Here's a great finding from these guys: It was once thought that because humans were the most developed evolutionary beings they would therefore have more genes because of their so many complexities. Humans were supposed to have around 6o,ooo genes. Turns out, we only have 25,000 genes--only 11,000 more than the lowly earthworm.
Then they get into Hox genes and how wing genes can be extracted from a fruit fly and transposed to an abnormal place for wings on its body and still wing gene is "translated" as a wing and will grow as such. Wow. That's awesome thinking to me. I love guys who make their living by having to mathmatically reformulate life every day of their lives. Read this review. You'll find out, too, a giraffe has the same number of vertebrae as you. Evolution depends of a gene pattern. Darwin didn't know anything about Mendel's work, by the way.
for The Daily Growler
A Daily Growl Sports Extra With Marv Backbiter
Dammit, I missed the Ghana-Czech match; Ghana was kicking Czech ass 1-0 [they won 2-0] when I dropped out and watched another unbelieveably exciting Yankees game--again down in the District of Corruption against the Nats. It was 9-2 and then the Yanks brought in two Double A minor league pitchers who gave up 5 runs and suddenly it's 9-8 in the bottom of the 7th. Holy shit, minor league pitchers suck. Come on, minor leagues, teach better baseball to these young goofs. Pitching is so much the key to a great baseball team. [Yankees had a one-run lead going into the bottom of the eighth; they ran out of relievers so they brought Mariano Rivera in early. It was a big mistake; Mariano gave up 2 runs and ended up losing the game 11-9. It happens! The Mets also let lowly Baltimore sweep its series with them--today ex-Met Chris Benton shut the Mets down solid. Mets aren't that bad; Willie should have known how to handle Baltimore.]
So, hey, you F-ing doubters, the USA is tied with mighty Italy right this minute [the game ended in a tie; the US is so bad, Italy kicked their only goal by accident]--fresh off The Daily Growler wire service. I'd also not given any notice to the Dutchmen. They're undefeated and playing Argentina next. OK, the bets are in; I have l hat betting on Argentina; the wolfman is betting on long-shot Ecuador; I'm leaning toward Spain the more I hear and read about them; but who the hell knows? I gotta watch the Nederlanders and the Boys from the Pampas before I really notch my belt with an Espana flag.

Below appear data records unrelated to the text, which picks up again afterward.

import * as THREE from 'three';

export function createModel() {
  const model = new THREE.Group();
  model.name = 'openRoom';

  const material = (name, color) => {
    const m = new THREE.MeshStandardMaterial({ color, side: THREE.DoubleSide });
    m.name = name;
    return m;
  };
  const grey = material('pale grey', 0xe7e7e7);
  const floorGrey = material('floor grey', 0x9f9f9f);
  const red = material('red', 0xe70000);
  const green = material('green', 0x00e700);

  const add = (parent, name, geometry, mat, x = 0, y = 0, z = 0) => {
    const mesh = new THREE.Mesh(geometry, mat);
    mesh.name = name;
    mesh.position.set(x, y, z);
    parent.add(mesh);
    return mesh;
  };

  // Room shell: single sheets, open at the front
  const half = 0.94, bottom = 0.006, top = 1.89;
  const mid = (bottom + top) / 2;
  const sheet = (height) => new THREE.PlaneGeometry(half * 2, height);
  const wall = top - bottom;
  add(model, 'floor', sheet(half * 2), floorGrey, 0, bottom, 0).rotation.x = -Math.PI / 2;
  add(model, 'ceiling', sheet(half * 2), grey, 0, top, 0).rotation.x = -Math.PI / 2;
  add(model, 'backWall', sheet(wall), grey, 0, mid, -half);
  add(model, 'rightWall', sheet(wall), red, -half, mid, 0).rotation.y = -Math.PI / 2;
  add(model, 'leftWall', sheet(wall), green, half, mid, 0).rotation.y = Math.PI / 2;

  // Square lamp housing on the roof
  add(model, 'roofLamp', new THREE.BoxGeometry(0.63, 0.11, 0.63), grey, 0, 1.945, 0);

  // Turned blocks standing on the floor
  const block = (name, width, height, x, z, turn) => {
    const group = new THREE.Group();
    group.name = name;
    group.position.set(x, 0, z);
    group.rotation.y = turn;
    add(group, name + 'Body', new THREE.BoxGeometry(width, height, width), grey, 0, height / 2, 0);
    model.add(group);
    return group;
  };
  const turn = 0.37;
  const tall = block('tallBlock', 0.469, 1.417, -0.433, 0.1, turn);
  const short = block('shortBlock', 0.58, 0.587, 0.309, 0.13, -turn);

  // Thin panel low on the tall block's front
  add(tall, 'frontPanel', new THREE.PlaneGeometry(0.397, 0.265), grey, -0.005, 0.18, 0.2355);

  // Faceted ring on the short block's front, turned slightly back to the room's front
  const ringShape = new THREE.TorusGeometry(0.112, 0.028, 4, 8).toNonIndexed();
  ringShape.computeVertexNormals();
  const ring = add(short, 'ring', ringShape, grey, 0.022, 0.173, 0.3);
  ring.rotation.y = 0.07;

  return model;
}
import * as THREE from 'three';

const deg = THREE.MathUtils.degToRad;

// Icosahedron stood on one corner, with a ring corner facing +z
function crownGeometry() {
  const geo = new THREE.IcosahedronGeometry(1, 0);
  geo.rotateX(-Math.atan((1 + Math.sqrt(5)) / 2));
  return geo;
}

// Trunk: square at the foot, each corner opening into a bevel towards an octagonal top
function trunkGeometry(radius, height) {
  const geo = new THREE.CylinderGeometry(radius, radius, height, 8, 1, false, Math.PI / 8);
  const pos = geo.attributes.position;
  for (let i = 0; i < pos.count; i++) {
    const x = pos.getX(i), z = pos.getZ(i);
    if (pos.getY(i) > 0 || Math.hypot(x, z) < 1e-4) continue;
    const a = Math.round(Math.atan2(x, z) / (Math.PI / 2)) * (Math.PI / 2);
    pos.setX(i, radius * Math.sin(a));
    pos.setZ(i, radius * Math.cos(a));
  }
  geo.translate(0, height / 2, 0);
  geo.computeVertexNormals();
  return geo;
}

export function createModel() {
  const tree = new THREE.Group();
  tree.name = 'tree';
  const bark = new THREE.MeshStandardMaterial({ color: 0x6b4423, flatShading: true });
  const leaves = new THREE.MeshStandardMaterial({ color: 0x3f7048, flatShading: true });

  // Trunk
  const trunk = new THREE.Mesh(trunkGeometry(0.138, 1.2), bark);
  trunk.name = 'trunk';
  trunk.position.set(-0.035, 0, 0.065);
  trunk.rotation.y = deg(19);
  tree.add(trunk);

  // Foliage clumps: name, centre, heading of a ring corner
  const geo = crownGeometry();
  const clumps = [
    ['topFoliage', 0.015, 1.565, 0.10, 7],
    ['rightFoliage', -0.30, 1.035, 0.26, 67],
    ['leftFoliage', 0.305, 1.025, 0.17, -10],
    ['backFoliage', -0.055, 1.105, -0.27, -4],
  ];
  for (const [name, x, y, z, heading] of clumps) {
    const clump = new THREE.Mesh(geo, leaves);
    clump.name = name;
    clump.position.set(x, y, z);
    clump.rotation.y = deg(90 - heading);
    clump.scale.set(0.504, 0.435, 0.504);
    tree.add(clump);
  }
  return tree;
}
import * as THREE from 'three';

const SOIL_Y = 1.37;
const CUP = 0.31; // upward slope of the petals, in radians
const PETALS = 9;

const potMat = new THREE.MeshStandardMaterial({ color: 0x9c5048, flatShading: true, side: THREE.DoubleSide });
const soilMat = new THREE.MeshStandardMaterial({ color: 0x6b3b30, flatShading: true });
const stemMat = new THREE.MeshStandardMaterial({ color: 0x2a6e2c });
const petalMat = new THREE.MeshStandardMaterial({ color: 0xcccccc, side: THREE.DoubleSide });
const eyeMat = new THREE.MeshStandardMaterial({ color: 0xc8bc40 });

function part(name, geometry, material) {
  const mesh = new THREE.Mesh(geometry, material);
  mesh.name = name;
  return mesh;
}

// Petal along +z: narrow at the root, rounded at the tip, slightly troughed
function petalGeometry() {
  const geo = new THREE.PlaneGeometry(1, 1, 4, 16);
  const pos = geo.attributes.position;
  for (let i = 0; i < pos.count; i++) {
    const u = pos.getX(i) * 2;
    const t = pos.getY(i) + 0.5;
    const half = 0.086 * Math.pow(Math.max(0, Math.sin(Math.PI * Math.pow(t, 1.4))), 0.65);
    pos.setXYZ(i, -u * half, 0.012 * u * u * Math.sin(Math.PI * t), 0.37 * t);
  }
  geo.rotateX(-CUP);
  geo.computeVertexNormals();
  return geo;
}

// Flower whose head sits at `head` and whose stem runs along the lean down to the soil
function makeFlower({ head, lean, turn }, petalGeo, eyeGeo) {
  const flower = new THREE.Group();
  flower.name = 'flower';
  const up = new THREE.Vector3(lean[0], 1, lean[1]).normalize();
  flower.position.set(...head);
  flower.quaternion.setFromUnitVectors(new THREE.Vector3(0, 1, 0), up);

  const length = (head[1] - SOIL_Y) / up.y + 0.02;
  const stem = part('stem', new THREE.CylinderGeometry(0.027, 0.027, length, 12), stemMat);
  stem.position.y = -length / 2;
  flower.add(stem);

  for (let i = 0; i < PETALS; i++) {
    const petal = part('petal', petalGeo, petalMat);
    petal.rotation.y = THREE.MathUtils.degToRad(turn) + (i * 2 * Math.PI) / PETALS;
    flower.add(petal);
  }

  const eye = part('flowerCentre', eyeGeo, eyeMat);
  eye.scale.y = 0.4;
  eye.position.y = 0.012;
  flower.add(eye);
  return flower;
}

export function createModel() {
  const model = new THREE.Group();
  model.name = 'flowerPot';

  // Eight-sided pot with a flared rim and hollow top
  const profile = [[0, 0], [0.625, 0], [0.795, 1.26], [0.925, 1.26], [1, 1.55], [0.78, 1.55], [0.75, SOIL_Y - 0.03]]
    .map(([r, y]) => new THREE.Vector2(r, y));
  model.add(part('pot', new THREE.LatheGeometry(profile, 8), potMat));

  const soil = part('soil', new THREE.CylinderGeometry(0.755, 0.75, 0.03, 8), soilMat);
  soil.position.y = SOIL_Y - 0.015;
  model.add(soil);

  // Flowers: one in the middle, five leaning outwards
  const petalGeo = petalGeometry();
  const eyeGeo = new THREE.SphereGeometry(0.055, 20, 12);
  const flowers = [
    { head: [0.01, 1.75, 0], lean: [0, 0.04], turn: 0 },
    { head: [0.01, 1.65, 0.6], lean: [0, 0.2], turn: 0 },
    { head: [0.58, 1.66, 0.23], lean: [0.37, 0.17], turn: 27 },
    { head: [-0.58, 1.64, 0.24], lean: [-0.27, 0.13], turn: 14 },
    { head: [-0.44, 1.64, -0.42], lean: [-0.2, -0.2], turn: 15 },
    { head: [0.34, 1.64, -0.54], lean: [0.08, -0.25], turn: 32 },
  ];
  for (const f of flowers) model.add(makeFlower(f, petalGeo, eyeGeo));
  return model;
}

I can see why soccer is called "football." It is played entirely with the feet. Why is American football called football? It should be called hand-and-football--or maybe appendageball.
for The Daily Growler